[Saved entries]
------------------------
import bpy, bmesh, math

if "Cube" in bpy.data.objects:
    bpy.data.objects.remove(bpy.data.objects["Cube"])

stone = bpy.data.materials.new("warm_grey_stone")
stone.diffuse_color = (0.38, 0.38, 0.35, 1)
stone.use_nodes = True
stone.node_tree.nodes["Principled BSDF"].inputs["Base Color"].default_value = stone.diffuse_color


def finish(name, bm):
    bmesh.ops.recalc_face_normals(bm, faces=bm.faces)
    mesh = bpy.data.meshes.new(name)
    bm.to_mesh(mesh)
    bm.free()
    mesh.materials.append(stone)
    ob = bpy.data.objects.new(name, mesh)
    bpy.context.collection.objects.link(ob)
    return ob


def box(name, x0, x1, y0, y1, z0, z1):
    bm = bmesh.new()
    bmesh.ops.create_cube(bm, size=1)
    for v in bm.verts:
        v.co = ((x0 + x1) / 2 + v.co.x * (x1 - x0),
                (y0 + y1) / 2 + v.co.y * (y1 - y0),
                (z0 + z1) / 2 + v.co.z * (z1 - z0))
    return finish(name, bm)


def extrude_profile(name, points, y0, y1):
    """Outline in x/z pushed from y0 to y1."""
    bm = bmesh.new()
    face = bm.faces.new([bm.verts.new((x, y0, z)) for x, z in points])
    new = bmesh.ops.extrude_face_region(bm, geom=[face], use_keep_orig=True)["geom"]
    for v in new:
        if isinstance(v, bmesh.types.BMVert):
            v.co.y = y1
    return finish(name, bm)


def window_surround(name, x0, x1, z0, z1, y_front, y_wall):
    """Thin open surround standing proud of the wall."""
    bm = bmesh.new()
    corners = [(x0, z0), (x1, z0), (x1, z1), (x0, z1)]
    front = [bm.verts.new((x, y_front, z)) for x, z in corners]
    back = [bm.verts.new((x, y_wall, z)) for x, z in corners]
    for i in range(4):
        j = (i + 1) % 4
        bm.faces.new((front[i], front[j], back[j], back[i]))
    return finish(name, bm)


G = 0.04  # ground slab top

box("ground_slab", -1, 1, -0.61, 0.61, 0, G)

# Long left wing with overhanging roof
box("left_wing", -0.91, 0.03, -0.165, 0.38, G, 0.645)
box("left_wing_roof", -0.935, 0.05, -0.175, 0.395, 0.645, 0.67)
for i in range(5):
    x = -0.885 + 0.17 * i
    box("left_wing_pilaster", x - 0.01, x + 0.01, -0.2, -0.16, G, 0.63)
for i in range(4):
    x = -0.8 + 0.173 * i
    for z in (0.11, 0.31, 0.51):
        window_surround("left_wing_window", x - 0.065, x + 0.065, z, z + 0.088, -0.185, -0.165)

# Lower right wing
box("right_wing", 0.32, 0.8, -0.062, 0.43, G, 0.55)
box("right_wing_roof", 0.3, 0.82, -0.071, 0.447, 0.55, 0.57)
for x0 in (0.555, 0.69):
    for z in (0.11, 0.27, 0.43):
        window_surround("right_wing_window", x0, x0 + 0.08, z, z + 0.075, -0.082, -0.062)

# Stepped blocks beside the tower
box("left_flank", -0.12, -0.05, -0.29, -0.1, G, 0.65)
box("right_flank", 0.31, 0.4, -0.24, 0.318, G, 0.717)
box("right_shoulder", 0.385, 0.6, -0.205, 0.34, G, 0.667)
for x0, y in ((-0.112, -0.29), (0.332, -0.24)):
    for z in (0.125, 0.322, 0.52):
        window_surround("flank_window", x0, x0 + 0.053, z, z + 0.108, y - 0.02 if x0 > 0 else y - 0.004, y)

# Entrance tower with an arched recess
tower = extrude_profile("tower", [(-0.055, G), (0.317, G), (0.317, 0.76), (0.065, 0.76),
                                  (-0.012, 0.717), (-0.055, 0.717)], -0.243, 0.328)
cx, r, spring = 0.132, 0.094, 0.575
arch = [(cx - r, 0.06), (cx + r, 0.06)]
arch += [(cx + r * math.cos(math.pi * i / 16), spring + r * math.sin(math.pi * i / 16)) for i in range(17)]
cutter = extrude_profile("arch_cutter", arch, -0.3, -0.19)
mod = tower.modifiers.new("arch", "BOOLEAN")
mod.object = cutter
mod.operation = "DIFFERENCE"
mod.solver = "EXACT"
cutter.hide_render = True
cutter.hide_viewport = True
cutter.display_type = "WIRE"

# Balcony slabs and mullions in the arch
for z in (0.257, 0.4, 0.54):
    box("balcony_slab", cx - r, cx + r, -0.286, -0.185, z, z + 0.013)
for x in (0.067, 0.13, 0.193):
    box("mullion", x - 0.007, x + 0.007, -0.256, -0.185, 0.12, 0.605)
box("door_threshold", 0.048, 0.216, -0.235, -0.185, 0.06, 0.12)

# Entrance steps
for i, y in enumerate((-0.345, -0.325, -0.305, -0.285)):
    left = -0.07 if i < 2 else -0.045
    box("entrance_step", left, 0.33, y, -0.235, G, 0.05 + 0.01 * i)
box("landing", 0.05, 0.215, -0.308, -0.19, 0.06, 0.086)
------------------------
- What you are asked to do: Whenever the word "faces" occurs in a line of the records, that line counts toward the total; state the total only.

- The completed task: 3